The last graphic was a static representation, a snapshot of one set of choices at a particular time. In real life the graphic is a representation of the sort of choice matrix everyone on the planet faces every second of every day. Watching the shape of that graphic change in real time as the decision-making heart of society pulses is to grasp the true meaning of the words "all outcomes are not equal." Contemplate the impossibility of a central authority “optimizing” by simultaneously making all those calculations for billions of people.

The last graphic was a static representation, a snapshot of one set of choices at a particular time. In real life the graphic is a representation of the sort of choice matrix everyone on the planet faces every second of every day. Watching the shape of that graphic change in real time as the decision-making heart of society pulses is to grasp the true meaning of the words "all outcomes are not equal." Contemplate the impossibility of a central authority “optimizing” by simultaneously making all those calculations for billions of people.

It is the rich diversity of outcomes, managed for better or worse, by the individuals most affected - themselves - which make our world vibrant, prosperous and interesting. The alternative is management by committee deciding what is “fair.” This results in a new definition of “fair” by people who think they can teach bowling balls to fly.

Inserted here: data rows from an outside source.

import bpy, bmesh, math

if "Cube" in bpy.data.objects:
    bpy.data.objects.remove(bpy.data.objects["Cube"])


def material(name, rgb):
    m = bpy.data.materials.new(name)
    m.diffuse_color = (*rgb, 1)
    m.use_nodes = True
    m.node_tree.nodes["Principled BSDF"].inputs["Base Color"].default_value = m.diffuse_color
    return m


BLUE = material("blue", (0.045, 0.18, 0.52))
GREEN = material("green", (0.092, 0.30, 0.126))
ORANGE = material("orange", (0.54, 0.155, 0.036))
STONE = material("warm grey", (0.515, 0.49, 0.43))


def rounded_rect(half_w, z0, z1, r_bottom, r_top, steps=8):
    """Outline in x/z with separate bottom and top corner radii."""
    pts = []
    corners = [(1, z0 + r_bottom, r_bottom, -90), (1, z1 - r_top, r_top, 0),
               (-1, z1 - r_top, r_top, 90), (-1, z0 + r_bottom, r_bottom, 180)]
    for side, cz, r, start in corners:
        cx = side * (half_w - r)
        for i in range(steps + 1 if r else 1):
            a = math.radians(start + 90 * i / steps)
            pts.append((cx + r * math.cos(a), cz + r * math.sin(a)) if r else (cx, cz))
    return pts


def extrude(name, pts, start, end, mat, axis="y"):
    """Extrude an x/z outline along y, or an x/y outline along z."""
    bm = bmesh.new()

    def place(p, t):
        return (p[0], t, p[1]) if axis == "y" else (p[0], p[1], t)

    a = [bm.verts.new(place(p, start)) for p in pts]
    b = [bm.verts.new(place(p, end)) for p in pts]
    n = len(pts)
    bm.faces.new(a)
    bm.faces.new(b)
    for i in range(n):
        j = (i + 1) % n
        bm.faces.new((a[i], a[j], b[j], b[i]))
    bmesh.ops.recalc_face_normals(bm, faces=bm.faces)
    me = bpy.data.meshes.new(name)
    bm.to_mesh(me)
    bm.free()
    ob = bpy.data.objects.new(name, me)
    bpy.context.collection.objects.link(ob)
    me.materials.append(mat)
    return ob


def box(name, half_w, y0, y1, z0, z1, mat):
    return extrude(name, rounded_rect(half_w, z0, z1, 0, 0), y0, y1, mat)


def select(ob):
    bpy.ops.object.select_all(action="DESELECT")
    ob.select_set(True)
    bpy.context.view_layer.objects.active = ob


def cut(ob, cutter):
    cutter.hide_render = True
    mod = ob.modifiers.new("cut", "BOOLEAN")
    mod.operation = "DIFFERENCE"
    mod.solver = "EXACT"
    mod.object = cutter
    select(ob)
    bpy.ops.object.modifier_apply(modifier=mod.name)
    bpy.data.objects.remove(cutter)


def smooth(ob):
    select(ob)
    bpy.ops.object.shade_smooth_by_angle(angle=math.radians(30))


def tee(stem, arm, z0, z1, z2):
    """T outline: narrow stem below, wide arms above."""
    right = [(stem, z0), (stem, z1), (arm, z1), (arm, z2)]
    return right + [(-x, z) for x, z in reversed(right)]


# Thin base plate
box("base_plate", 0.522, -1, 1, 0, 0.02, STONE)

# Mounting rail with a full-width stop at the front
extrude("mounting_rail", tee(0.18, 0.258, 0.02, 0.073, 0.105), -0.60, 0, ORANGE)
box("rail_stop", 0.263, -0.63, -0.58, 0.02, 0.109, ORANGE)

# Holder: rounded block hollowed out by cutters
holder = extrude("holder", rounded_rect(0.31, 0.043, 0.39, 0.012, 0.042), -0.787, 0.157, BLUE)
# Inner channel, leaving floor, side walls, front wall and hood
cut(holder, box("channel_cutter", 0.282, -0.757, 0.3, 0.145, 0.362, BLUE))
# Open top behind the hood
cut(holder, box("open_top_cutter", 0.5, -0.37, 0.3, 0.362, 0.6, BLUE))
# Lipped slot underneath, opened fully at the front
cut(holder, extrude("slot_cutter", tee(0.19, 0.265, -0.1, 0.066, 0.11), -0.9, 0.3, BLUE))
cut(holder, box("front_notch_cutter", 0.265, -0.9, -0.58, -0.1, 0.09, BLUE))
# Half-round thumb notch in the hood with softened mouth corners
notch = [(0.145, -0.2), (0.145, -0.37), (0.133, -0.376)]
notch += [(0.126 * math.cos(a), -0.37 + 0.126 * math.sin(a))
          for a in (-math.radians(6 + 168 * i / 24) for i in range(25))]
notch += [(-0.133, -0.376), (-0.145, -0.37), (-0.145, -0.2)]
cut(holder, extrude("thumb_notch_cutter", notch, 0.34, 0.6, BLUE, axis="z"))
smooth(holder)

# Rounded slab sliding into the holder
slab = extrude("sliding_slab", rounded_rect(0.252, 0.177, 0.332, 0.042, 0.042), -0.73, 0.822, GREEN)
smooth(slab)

## What “fair” is not

What “fair” is not

Enough for now. We have not yet discovered what “fair” is. We have only discovered what it is not for the individual. We have much work to do. Suppose, unlike coins, people are connected to each other. Is there a “fair” for the group? How is that achieved? Are there circumstances when a clean definition of “fair” is irrelevant? Who gets to decide? Are there conditions when measurement is never required? If some group wants “fair” for itself or some other favored group, how much is that group willing to pay to achieve that end? Is it moral to form a political party to elect people empowered to take an excess of “fair” from one person and give that excess to another? If so, how long can that Robin Hood operation survive?

Heady questions, all... [to be continued]

Heady questions, all... [to be continued]